§ **Supplied data**
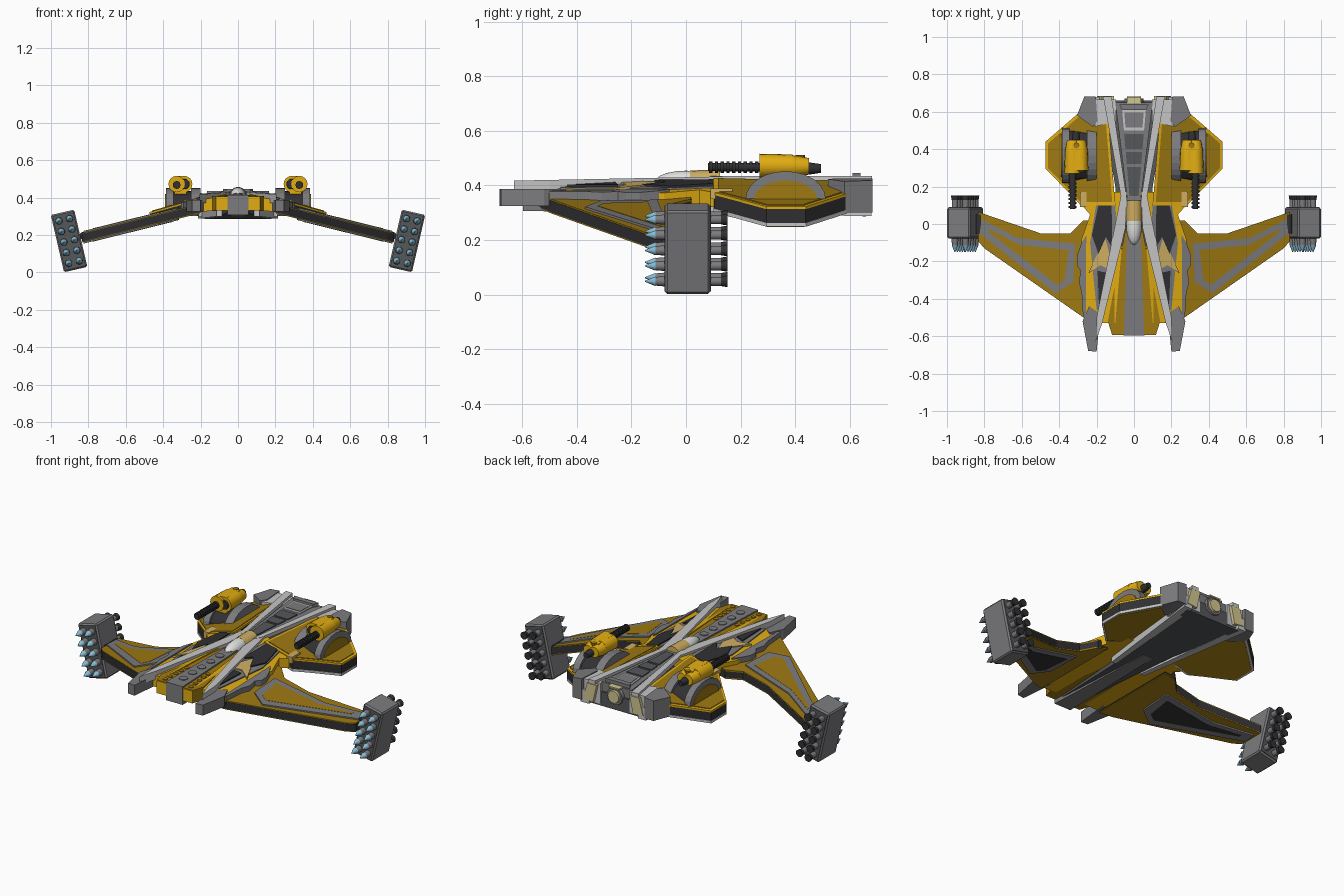
import bpy, bmesh, math
from mathutils import Matrix, Vector

if "Cube" in bpy.data.objects:
    bpy.data.objects.remove(bpy.data.objects["Cube"])


def mat(name, r, g, b):
    m = bpy.data.materials.new(name)
    m.diffuse_color = (r, g, b, 1)
    m.use_nodes = True
    m.node_tree.nodes["Principled BSDF"].inputs["Base Color"].default_value = m.diffuse_color
    return m


GREY = mat("mid grey", 0.20, 0.20, 0.21)
LIGHT = mat("light grey", 0.56, 0.56, 0.56)
DARK = mat("charcoal", 0.03, 0.03, 0.033)
STEEL = mat("dark grey", 0.09, 0.095, 0.10)
GOLD = mat("bright gold", 0.76, 0.42, 0.006)
OCHRE = mat("dark gold", 0.34, 0.19, 0.006)
TAN = mat("tan", 0.62, 0.42, 0.12)
PALE = mat("pale yellow", 0.64, 0.57, 0.28)
WHITE = mat("canopy white", 0.75, 0.75, 0.73)
BLUE = mat("warhead blue", 0.25, 0.52, 0.68)


def finish(name, bm, m, mirror=True, smooth=False):
    bmesh.ops.recalc_face_normals(bm, faces=bm.faces)
    me = bpy.data.meshes.new(name)
    bm.to_mesh(me)
    bm.free()
    me.materials.append(m)
    ob = bpy.data.objects.new(name, me)
    bpy.context.collection.objects.link(ob)
    if mirror:
        mod = ob.modifiers.new("Mirror", 'MIRROR')
        mod.use_mirror_merge = False
    if smooth:
        bpy.context.view_layer.objects.active = ob
        ob.select_set(True)
        bpy.ops.object.shade_smooth_by_angle(angle=math.radians(40))
        ob.select_set(False)
    return ob


def loft(name, rings, m, mirror=True, M=None):
    """Closed solid through two matching outlines."""
    bm = bmesh.new()
    a, b = [[bm.verts.new(p) for p in r] for r in rings]
    bm.faces.new(a)
    bm.faces.new(b)
    n = len(a)
    for i in range(n):
        bm.faces.new((a[i], a[(i + 1) % n], b[(i + 1) % n], b[i]))
    if M:
        bm.transform(M)
    return finish(name, bm, m, mirror)


def slab(name, pts, top, bot, m, centre=False):
    """Plan outline between two sloping planes z = a + b*x + c*y."""
    if centre:
        pts = pts + [(-x, y) for x, y in reversed(pts)]
    z = lambda p, x, y: p[0] + p[1] * x + p[2] * y
    return loft(name, [[(x, y, z(p, x, y)) for x, y in pts] for p in (top, bot)],
                m, not centre)


def plate(name, pts, plane, lo, hi, m, centre=False):
    up = lambda d: (plane[0] + d, plane[1], plane[2])
    return slab(name, pts, up(hi), up(lo), m, centre)


def rods(name, specs, m, M=None, mirror=True, seg=12, smooth=True):
    """Cones along y: (x, z, y0, y1, r0, r1)."""
    bm = bmesh.new()
    for x, z, y0, y1, r0, r1 in specs:
        T = Matrix.Translation((x, (y0 + y1) / 2, z)) @ Matrix.Rotation(-math.pi / 2, 4, 'X')
        bmesh.ops.create_cone(bm, cap_ends=True, segments=seg, radius1=r0, radius2=r1,
                              depth=y1 - y0, matrix=T)
    if M:
        bm.transform(M)
    return finish(name, bm, m, mirror, smooth)


def disc(cx, cy, r, n=12):
    return [(cx + r * math.cos(2 * math.pi * i / n), cy + r * math.sin(2 * math.pi * i / n))
            for i in range(n)]


def inset(pts, k):
    cx, cy = (sum(p[i] for p in pts) / len(pts) for i in (0, 1))
    return [(cx + (x - cx) * k, cy + (y - cy) * k) for x, y in pts]


# Central hull: keel, shoulders and nose
slab("keel", [(0.05, -0.59), (0.10, 0.2), (0.18, 0.66)], (0.37, 0, 0), (0.305, 0, -0.028), STEEL, True)
slab("keel_side_rail", [(0.085, -0.05), (0.115, -0.05), (0.215, 0.68), (0.16, 0.68)],
     (0.36, 0, 0), (0.298, 0, -0.016), LIGHT)
SH = (0.435, -0.22, 0.01)
slab("shoulder", [(0.04, 0.17), (0.255, 0.17), (0.27, 0.09), (0.235, 0.05), (0.28, -0.08),
                  (0.27, -0.5), (0.2, -0.53), (0.10, -0.53)], SH, (0.335, -0.05, 0), GOLD)
slab("nose", [(0.118, -0.59), (0.14, -0.52), (0.04, 0.0)], (0.412, 0, 0.01), (0.33, 0, 0), OCHRE, True)
slab("nose_front_plate", [(0.118, -0.594), (0.118, -0.588)], (0.403, 0, 0), (0.33, 0, 0), GOLD, True)
slab("nose_spine", [(0.055, -0.597), (0.03, 0.12)], (0.42, 0, 0.01), (0.30, 0, -0.01), GREY, True)
slab("front_strip", [(0.04, 0.13), (0.07, 0.15), (0.20, -0.5), (0.205, -0.63), (0.17, -0.53),
                     (0.045, -0.02)], (0.43, 0, 0.02), (0.37, 0, 0), LIGHT)
slab("front_prong", [(0.20, -0.683), (0.245, -0.678), (0.275, -0.52), (0.24, -0.44), (0.18, -0.48)],
     (0.387, 0, 0), (0.325, 0, 0), GREY)
for i in range(6):
    plate("spine_disc", disc(0, -0.51 + 0.085 * i, 0.024), (0.42, 0, 0.01), 0, 0.004, GREY).modifiers.clear()
for i in range(5):
    plate("nose_stud", disc(0.085 - 0.004 * i, -0.56 + 0.045 * i, 0.014, 8),
          (0.412, 0, 0.01), 0, 0.004, OCHRE)

# Shoulder panels
plate("shoulder_bed", [(0.10, 0.12), (0.20, 0.12), (0.235, -0.1), (0.20, -0.46), (0.17, -0.46), (0.09, -0.1)],
      SH, -0.01, 0.006, GREY)
plate("rear_dark_panel", [(0.12, 0.10), (0.19, 0.10), (0.225, -0.06), (0.19, -0.16), (0.15, -0.07),
                          (0.115, -0.13)], SH, 0, 0.013, DARK)
plate("tan_arrow", [(0.155, -0.07), (0.245, -0.265), (0.18, -0.22), (0.105, -0.26)], SH, 0, 0.011, TAN)
plate("front_dark_panel", [(0.125, -0.265), (0.195, -0.25), (0.187, -0.44), (0.165, -0.42)], SH, 0, 0.013, DARK)
plate("wing_root_fairing", [(0.255, -0.06), (0.28, -0.10), (0.305, -0.17), (0.305, -0.22), (0.285, -0.25),
                            (0.295, -0.31), (0.28, -0.37), (0.272, -0.5), (0.258, -0.5)],
      SH, -0.045, 0.008, GREY)
slab("tan_block", [(0.255, 0.09), (0.29, 0.09), (0.29, 0.17), (0.25, 0.17)], (0.388, 0, 0), (0.35, 0, 0), TAN)

# Rear spine and engines
slab("rear_spine", [(0.03, 0.08), (0.10, 0.65)], (0.425, 0, 0), (0.32, 0, 0), GREY, True)
slab("rear_strip", [(0.03, 0.08), (0.065, 0.12), (0.165, 0.682), (0.12, 0.682)], (0.434, 0, 0), (0.412, 0, 0), LIGHT)
for y0, y1, m in ((0.50, 0.61, LIGHT), (0.40, 0.48, STEEL), (0.32, 0.385, STEEL), (0.15, 0.305, STEEL)):
    w = lambda y: 0.02 + 0.085 * (y - 0.1)
    plate("spine_panel", [(w(y0), y0), (w(y1), y1)], (0.425, 0, 0), 0, 0.006, m, True)
slab("window_inset", [(0.045, 0.515), (0.052, 0.595)], (0.434, 0, 0), (0.42, 0, 0), GREY, True)
slab("spine_cap", [(0.065, 0.61), (0.08, 0.64)], (0.445, 0, 0), (0.42, 0, 0), GREY, True)
slab("tail_block", [(0.195, 0.55), (0.205, 0.683), (0.265, 0.683), (0.305, 0.58), (0.22, 0.52)],
     (0.445, -0.1, 0), (0.30, 0, 0), GREY)
slab("engine_box", [(0.095, 0.55), (0.095, 0.665), (0.205, 0.665), (0.21, 0.52)], (0.42, 0, 0), (0.298, 0, 0), LIGHT)
loft("engine_glow", [[(x, y, z) for x, z in ((0.108, 0.41), (0.17, 0.41), (0.197, 0.312), (0.132, 0.305))]
                     for y in (0.65, 0.684)], PALE)
rods("main_nozzle", [(0, 0.37, 0.62, 0.67, 0.058, 0.05)], GREY, mirror=False, seg=16)
rods("main_nozzle_glow", [(0, 0.37, 0.66, 0.682, 0.04, 0.036)], PALE, mirror=False, seg=16)
plate("main_nozzle_cover", [(0.038, 0.645), (0.036, 0.678)], (0.418, 0, 0), 0, 0.008, PALE, True)

# Canopy
rods("canopy_rear", [(0, 0.412, 0.015, 0.125, 0.043, 0.045)], TAN, mirror=False, seg=16)
bm = bmesh.new()
bmesh.ops.create_uvsphere(bm, u_segments=16, v_segments=10, radius=1, matrix=Matrix.Translation(
    (0, 0.0, 0.412)) @ Matrix.Diagonal((0.042, 0.115, 0.042, 1)))
bmesh.ops.bisect_plane(bm, geom=bm.verts[:] + bm.edges[:] + bm.faces[:], plane_co=(0, 0.03, 0),
                       plane_no=(0, 1, 0), clear_outer=True)
finish("canopy_glass", bm, WHITE, False, True)

# Rear nacelle wings: gold top, dark edge band, light rim, gold belly
NA = (0.459, -0.28, 0)
nac = [(0.10, 0.10), (0.285, 0.10), (0.345, 0.165), (0.473, 0.295), (0.473, 0.44), (0.30, 0.59), (0.14, 0.60)]
plate("nacelle_rim_top", nac, NA, -0.014, -0.004, GOLD)
plate("nacelle_top", inset(nac, 0.92), NA, -0.01, 0.0, OCHRE)
plate("nacelle_edge", inset(nac, 0.99), NA, -0.066, -0.01, DARK)
plate("nacelle_rim_bottom", nac, NA, -0.078, -0.064, LIGHT)
plate("nacelle_belly", inset(nac, 0.93), NA, -0.082, -0.07, OCHRE)


# Turret mounts: arched fenders
def arch(name, x0, x1, ry, rz, m):
    prof = [(0.365 + ry * math.cos(math.pi * i / 12), 0.35 + rz * math.sin(math.pi * i / 12))
            for i in range(13)]
    loft(name, [[(x, y, z) for y, z in prof] for x in (x0, x1)], m)


arch("fender_outer", 0.345, 0.385, 0.147, 0.102, GREY)
arch("fender_inner", 0.20, 0.25, 0.147, 0.102, GREY)
arch("fender_core", 0.23, 0.36, 0.135, 0.085, DARK)
arch("fender_hub", 0.21, 0.39, 0.115, 0.068, OCHRE)

# Turrets with ribbed guns
rods("turret_body", [(0.328, 0.472, 0.27, 0.39, 0.044, 0.041), (0.328, 0.47, 0.39, 0.45, 0.041, 0.03),
                     (0.288, 0.472, 0.285, 0.39, 0.044, 0.041), (0.288, 0.47, 0.39, 0.45, 0.041, 0.03)],
     GOLD, seg=16)
slab("turret_bridge", [(0.275, 0.285), (0.34, 0.285), (0.335, 0.42), (0.28, 0.42)],
     (0.526, 0, -0.04), (0.42, 0, 0), GOLD)
plate("turret_hatch", disc(0.308, 0.42, 0.016, 8), (0.51, 0, 0), -0.03, 0.002, OCHRE)
rods("turret_lens", [(0.286, 0.472, 0.275, 0.3, 0.026, 0.03), (0.31, 0.462, 0.44, 0.495, 0.024, 0.016)], DARK)
rods("gun_barrel", [(0.328, 0.467, 0.08, 0.30, 0.015, 0.016)]
     + [(0.328, 0.467, 0.085 + 0.021 * i, 0.097 + 0.021 * i, 0.021, 0.021) for i in range(9)], DARK)

# Front wings: thin gold skins, dark core, raised grey frame
WI = (0.4175, -0.247, 0)
wing = [(0.20, -0.535), (0.27, -0.50), (0.80, -0.13), (0.835, -0.09), (0.835, 0.065), (0.50, -0.05),
        (0.34, -0.05), (0.27, 0.02), (0.20, 0.02)]
tri = [(0.315, -0.105), (0.62, -0.075), (0.815, 0.025), (0.825, -0.05), (0.42, -0.37), (0.325, -0.31)]
hole = [(0.35, -0.14), (0.61, -0.112), (0.775, -0.028), (0.775, -0.045), (0.41, -0.325), (0.37, -0.30)]
plate("wing_top", inset(wing, 0.992), WI, -0.008, 0, OCHRE)
plate("wing_core", wing, WI, -0.047, -0.005, DARK)
plate("wing_bottom", inset(wing, 0.992), WI, -0.052, -0.044, OCHRE)
plate("wing_frame_top", tri, WI, -0.004, 0.008, GREY)
plate("wing_panel_top", hole, WI, 0, 0.0095, OCHRE)
plate("wing_frame_bottom", tri, WI, -0.060, -0.045, GREY)
plate("wing_panel_bottom", hole, WI, -0.0615, -0.05, DARK)

# Missile pods at the wing tips, leaning outward
POD = Matrix.Translation((0.903, 0, 0.168)) @ Matrix.Rotation(math.radians(13), 4, 'Y')
bm = bmesh.new()
bmesh.ops.create_cube(bm, size=1, matrix=Matrix.Translation((0, 0.006, 0)) @ Matrix.Diagonal((0.128, 0.165, 0.314, 1)))
bmesh.ops.bevel(bm, geom=bm.edges[:], offset=0.008, segments=1, affect='EDGES')
bm.transform(POD)
finish("missile_pod", bm, GREY)
for y in (-0.078, 0.088):
    loft("pod_face", [[(sx * 0.056, y + d, sz * 0.149) for sx, sz in ((-1, -1), (1, -1), (1, 1), (-1, 1))]
                      for d in (0, 0.004)], STEEL, M=POD)
cells = [(sx * 0.029, (i - 2) * 0.058) for sx in (-1, 1) for i in range(5)]
rods("missile_body", [(x, z, -0.115, -0.07, 0.016, 0.02) for x, z in cells], GREY, POD)
rods("missile_tip", [(x, z, -0.15, -0.112, 0.002, 0.018) for x, z in cells], BLUE, POD)
rods("missile_nozzle", [(x, z, 0.08, 0.14, 0.017, 0.017) for x, z in cells], GREY, POD)
rods("missile_exhaust", [(x, z, 0.128, 0.152, 0.018, 0.022) for x, z in cells], DARK, POD)
rods("pod_strut", [(0.825, 0.195, -0.05, 0.05, 0.022, 0.022)], DARK)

§ **About this exercise**
Go through the entries and return each line where the word "modifiers" occurs.

§ **Output of the exercise**
        mod = ob.modifiers.new("Mirror", 'MIRROR')
    plate("spine_disc", disc(0, -0.51 + 0.085 * i, 0.024), (0.42, 0, 0.01), 0, 0.004, GREY).modifiers.clear()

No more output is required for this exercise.